» **Problem requirements**:
If you see a picture in the data below, omit it and copy the rest exactly.

» **Dataset records**:
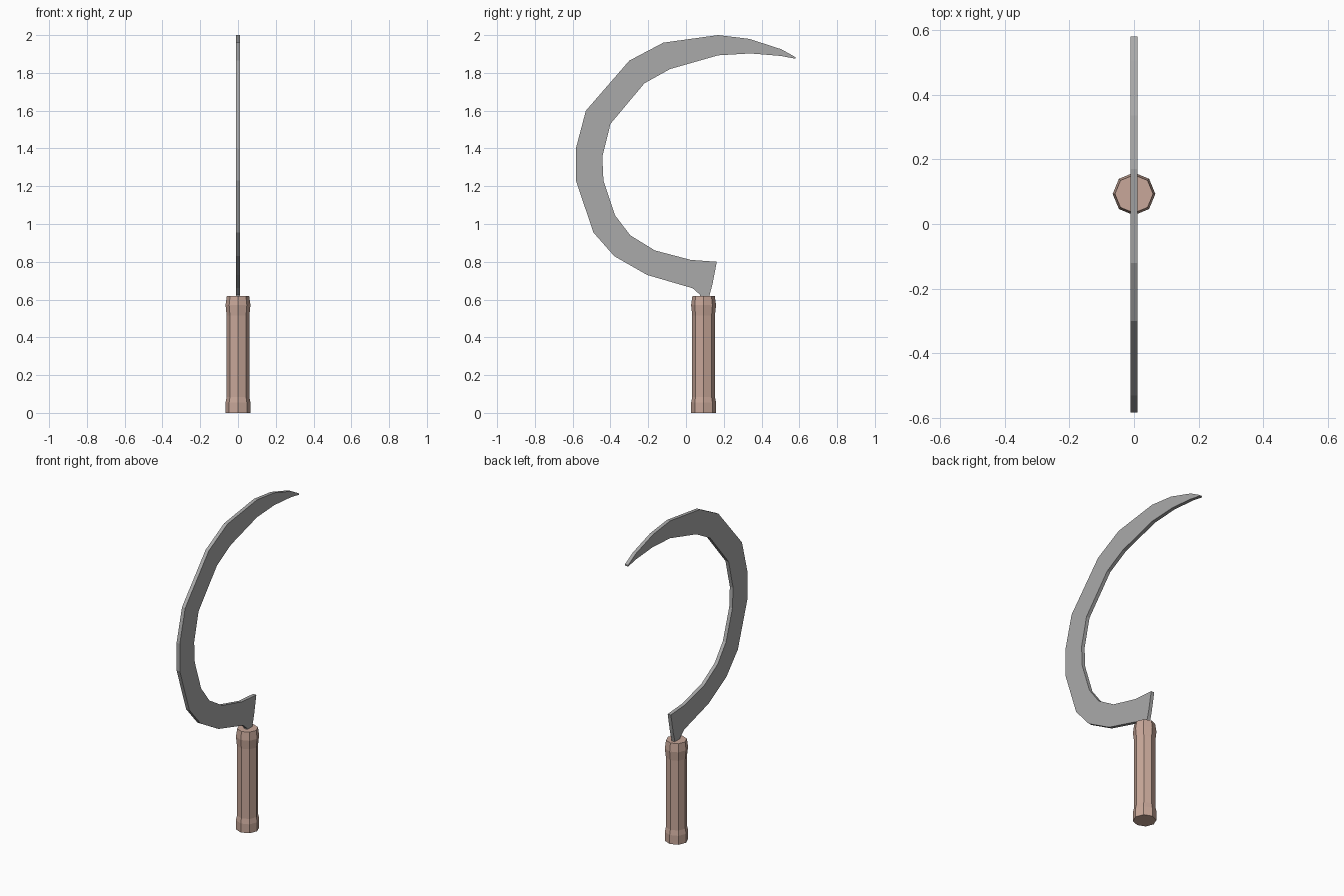
import bpy, bmesh
from math import cos, sin, pi

if "Cube" in bpy.data.objects:
    bpy.data.objects.remove(bpy.data.objects["Cube"])


def material(name, color):
    mat = bpy.data.materials.new(name)
    mat.diffuse_color = color
    mat.use_nodes = True
    mat.node_tree.nodes["Principled BSDF"].inputs["Base Color"].default_value = mat.diffuse_color
    return mat


def make_object(name, bm, mat):
    bmesh.ops.recalc_face_normals(bm, faces=bm.faces)
    mesh = bpy.data.meshes.new(name)
    bm.to_mesh(mesh)
    bm.free()
    mesh.materials.append(mat)
    obj = bpy.data.objects.new(name, mesh)
    bpy.context.collection.objects.link(obj)
    return obj


# Blade: (y, z) outline, outer edge from tip to tang, then inner edge back
outer = [(.58, 1.883), (.505, 1.925), (.335, 1.98), (.17, 2.0), (-.12, 1.96),
         (-.30, 1.865), (-.53, 1.60), (-.583, 1.40), (-.583, 1.23), (-.49, .955),
         (-.38, .83), (-.205, .73), (.035, .66), (.075, .625), (.075, .60)]
inner = [(.122, .60), (.125, .625), (.14, .68), (.163, .80), (.025, .81),
         (-.165, .86), (-.295, .94), (-.375, 1.045), (-.437, 1.23), (-.443, 1.355),
         (-.40, 1.53), (-.22, 1.745), (-.085, 1.82), (.17, 1.893), (.34, 1.903),
         (.50, 1.89), (.58, 1.875)]
half = 0.011
bm = bmesh.new()
face = bm.faces.new([bm.verts.new((-half, y, z)) for y, z in outer + inner])
ext = bmesh.ops.extrude_face_region(bm, geom=[face], use_keep_orig=True)
moved = [g for g in ext["geom"] if isinstance(g, bmesh.types.BMVert)]
bmesh.ops.translate(bm, verts=moved, vec=(2 * half, 0, 0))
make_object("blade", bm, material("steel", (.4, .4, .4, 1)))

# Handle: eight-sided turned grip with flared ends, (radius, z) rings
rings = [(.066, 0), (.066, .055), (.06, .085), (.06, .515), (.066, .57), (.059, .62)]
sides, centre_y = 8, .093
bm = bmesh.new()
loops = [[bm.verts.new((r * cos(2 * pi * i / sides), centre_y + r * sin(2 * pi * i / sides), z))
          for i in range(sides)] for r, z in rings]
for low, high in zip(loops, loops[1:]):
    for i in range(sides):
        j = (i + 1) % sides
        bm.faces.new((low[i], low[j], high[j], high[i]))
bm.faces.new(loops[0])
bm.faces.new(loops[-1])
make_object("handle", bm, material("wood", (.58, .39, .32, 1)))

» **Task output**:
import bpy, bmesh
from math import cos, sin, pi

if "Cube" in bpy.data.objects:
    bpy.data.objects.remove(bpy.data.objects["Cube"])


def material(name, color):
    mat = bpy.data.materials.new(name)
    mat.diffuse_color = color
    mat.use_nodes = True
    mat.node_tree.nodes["Principled BSDF"].inputs["Base Color"].default_value = mat.diffuse_color
    return mat


def make_object(name, bm, mat):
    bmesh.ops.recalc_face_normals(bm, faces=bm.faces)
    mesh = bpy.data.meshes.new(name)
    bm.to_mesh(mesh)
    bm.free()
    mesh.materials.append(mat)
    obj = bpy.data.objects.new(name, mesh)
    bpy.context.collection.objects.link(obj)
    return obj


# Blade: (y, z) outline, outer edge from tip to tang, then inner edge back
outer = [(.58, 1.883), (.505, 1.925), (.335, 1.98), (.17, 2.0), (-.12, 1.96),
         (-.30, 1.865), (-.53, 1.60), (-.583, 1.40), (-.583, 1.23), (-.49, .955),
         (-.38, .83), (-.205, .73), (.035, .66), (.075, .625), (.075, .60)]
inner = [(.122, .60), (.125, .625), (.14, .68), (.163, .80), (.025, .81),
         (-.165, .86), (-.295, .94), (-.375, 1.045), (-.437, 1.23), (-.443, 1.355),
         (-.40, 1.53), (-.22, 1.745), (-.085, 1.82), (.17, 1.893), (.34, 1.903),
         (.50, 1.89), (.58, 1.875)]
half = 0.011
bm = bmesh.new()
face = bm.faces.new([bm.verts.new((-half, y, z)) for y, z in outer + inner])
ext = bmesh.ops.extrude_face_region(bm, geom=[face], use_keep_orig=True)
moved = [g for g in ext["geom"] if isinstance(g, bmesh.types.BMVert)]
bmesh.ops.translate(bm, verts=moved, vec=(2 * half, 0, 0))
make_object("blade", bm, material("steel", (.4, .4, .4, 1)))

# Handle: eight-sided turned grip with flared ends, (radius, z) rings
rings = [(.066, 0), (.066, .055), (.06, .085), (.06, .515), (.066, .57), (.059, .62)]
sides, centre_y = 8, .093
bm = bmesh.new()
loops = [[bm.verts.new((r * cos(2 * pi * i / sides), centre_y + r * sin(2 * pi * i / sides), z))
          for i in range(sides)] for r, z in rings]
for low, high in zip(loops, loops[1:]):
    for i in range(sides):
        j = (i + 1) % sides
        bm.faces.new((low[i], low[j], high[j], high[i]))
bm.faces.new(loops[0])
bm.faces.new(loops[-1])
make_object("handle", bm, material("wood", (.58, .39, .32, 1)))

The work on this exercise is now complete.